  • Names Unimportant

    The question about Cam Newton is: is his running sustainable? He does seem to be smart about avoid bad hits as a ball carrier, but he’s always just a single pile-up from a separated shoulder or wrecked knee. Let’s face it, the reason teams don’t like to expose their QBs on running plays is the injury risk and how does big Cam make it past 30 if he continues to make power runs between the tackles? And when he does go down with an injury, his value becomes even more apparent since there is no chance his backup could do what he does. It doesn’t matter how good that Panthers defense is, that team becomes the 2014, late-season Cardinals without him. Ron Rivera and the offensive coaches need to put that man in the pocket and keep him nice and safe before some OG rolls into his knees and ends his season/damages his career.

    • John Cho

      I mean, I feel like being in the pocket can be just as dangerous as a QB…look at Big Ben, or brady’s injury a few years back. Cam can slide or run out of bounds much easier then when in the pocket, and can decide to not get hit. In the pocket thats not an option.

      • Names Unimportant

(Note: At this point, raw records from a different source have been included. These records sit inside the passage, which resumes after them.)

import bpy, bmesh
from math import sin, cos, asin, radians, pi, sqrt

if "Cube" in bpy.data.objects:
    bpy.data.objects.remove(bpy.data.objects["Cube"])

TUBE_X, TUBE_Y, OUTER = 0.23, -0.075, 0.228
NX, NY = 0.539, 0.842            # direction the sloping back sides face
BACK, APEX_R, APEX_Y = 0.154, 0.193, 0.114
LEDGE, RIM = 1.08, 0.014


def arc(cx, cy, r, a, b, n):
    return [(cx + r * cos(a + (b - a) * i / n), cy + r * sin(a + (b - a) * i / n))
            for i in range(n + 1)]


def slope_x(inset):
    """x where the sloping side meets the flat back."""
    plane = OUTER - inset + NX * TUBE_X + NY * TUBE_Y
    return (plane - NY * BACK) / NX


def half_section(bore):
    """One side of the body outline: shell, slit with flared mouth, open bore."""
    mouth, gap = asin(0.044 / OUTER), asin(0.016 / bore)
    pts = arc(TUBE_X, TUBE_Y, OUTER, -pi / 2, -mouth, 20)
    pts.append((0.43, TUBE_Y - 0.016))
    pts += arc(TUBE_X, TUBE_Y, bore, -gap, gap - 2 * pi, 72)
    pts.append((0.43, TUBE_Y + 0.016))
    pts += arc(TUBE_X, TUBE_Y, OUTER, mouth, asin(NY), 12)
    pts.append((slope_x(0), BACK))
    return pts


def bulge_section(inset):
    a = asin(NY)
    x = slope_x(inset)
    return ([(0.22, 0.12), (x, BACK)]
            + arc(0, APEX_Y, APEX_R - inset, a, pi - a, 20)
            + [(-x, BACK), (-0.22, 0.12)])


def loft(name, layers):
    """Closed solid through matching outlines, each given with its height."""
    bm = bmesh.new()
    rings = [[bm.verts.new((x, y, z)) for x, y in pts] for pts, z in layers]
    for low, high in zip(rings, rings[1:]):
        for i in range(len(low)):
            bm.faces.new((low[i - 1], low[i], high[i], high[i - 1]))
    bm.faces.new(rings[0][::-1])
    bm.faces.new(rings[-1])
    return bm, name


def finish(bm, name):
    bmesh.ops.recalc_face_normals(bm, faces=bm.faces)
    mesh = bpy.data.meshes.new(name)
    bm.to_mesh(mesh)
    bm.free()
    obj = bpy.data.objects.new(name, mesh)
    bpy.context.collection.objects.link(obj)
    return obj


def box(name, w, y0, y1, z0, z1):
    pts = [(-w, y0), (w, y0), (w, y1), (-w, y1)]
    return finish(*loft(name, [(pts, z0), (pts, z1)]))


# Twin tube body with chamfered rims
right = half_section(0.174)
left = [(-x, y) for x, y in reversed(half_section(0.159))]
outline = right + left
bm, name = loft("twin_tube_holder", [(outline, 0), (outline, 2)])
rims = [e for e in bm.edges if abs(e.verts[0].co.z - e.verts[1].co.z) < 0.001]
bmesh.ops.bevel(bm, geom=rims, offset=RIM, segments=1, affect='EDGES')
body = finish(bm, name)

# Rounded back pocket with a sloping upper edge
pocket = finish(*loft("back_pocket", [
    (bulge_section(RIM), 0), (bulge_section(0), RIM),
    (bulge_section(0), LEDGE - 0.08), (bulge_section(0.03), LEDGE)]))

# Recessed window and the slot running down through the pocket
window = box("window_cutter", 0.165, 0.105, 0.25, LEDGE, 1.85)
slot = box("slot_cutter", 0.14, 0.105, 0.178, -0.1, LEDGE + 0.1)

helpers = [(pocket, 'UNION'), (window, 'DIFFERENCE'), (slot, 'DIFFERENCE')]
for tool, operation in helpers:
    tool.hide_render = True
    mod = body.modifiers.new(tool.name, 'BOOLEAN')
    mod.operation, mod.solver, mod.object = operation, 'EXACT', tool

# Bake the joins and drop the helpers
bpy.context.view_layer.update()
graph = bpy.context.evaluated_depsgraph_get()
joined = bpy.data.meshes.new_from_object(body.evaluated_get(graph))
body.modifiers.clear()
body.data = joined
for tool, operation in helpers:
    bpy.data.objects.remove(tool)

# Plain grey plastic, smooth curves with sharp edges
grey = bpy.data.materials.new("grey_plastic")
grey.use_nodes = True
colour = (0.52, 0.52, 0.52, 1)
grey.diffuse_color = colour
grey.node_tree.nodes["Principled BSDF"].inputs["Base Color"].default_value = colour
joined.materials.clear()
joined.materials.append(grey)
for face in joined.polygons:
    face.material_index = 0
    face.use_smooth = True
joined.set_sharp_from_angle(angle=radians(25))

        Agreed, the pocket isn’t 100% safe (Carson Palmer agrees), but when you design run plays for your QB, you expose him to an additional 10-15 hits/tackles per game—in addition to, say, 40 dropbacks. To me, the risk is cumulative and adding around 200 contact plays per season to your QB’s workload is a big risk. Assuming he gets pressured 30% of dropbacks, you are roughly doubling the hits he takes. If Cam is so valuable, part of his value comes from the running skills, but that’s also the drawback to his play: he needs to run to be valuable. He’s one damaged knee/shoulder/ankle/elbow/shoulder from wrecking the Panthers’ season. I watched every snap John Elway took as a pro and by the time he was Cam’s age, he was running out of bounds and sliding consistently, understanding the risk/reward, and most of his designed runs were the relatively safe bootlegs to the boundary. I think the Panthers need to move to that kind of practice as soon as they can—which also means Cam needs to improve his ability to throw within the confines of a pocket attack: with accuracy and timing. Personally, I enjoy watching his rugged play, but it’s sorta like watching Wes Welker go over the middle: I’m terrified he’s gonna get seriously hurt.

    • Jonathan Seidman

      that’s true of EVERY player.

    • gomer_rs

      I agree with this regarding the QB powers described, but as a Seahawk fan and seeing RW develop and watching a lot of Kaepernick, I will say that these QBs take a lot bigger and uglier hits in the pocket than they do optioning a player from the shotgun or running a naked boot.

      • Kornel Hartung

        Can’t agree more. The pocket behind a semidecent line is more of a danger. Just take a look at all the qb injuries in the last couple of years. There were quite a few, and I can’t recall any happened during a design rush.

    • David Swanner

      Yes, that’s true. But Cam’s got a lot smarter about running out of bounds or doing a hook slide. Sacrificing a few yards in gains to save a lot of wear and tear on his body.

  • crosseyedlemon

    First PFF staffers were beating the drum calling for Palmer to be considered MVP and now they are beating the drum for Newton. Looks like they are dead set against supporting the guy who actually will win the award though.

    • Jonathan Seidman

      it’s going to be Cam or Palmer unless they get hurt…book it.

    • codered5

      And who would that be. Palmer has the best numbers and the second best record so who is it that “will” win the the award?

  • Jonathan Seidman

    i know they’ll get Benjamin back next year, but imagine if they added a legit WR to that group?

    they’d score 40/game….heck, they are almost doing that now without Benjamin and another WR threat.

    if only Ginn didn’t have stonehands, he’d have 15 TDs this year.

  • a57se

    So Cam Newton is awesome sauce because he can run…

  • JudoPrince

    “At this point, it’s not news to anybody to suggest that Newton has become a very talented, if flawed, passer”

    Way to go out on a limb there. Which QB isn’t flawed as a passer? Have you seen Brady’s deep throws down field? They look more akin to flying ducks.

  • James Winslow

    In my opinion he’s the MVP because heis 12-0 he seems to have his best games when his team is behind.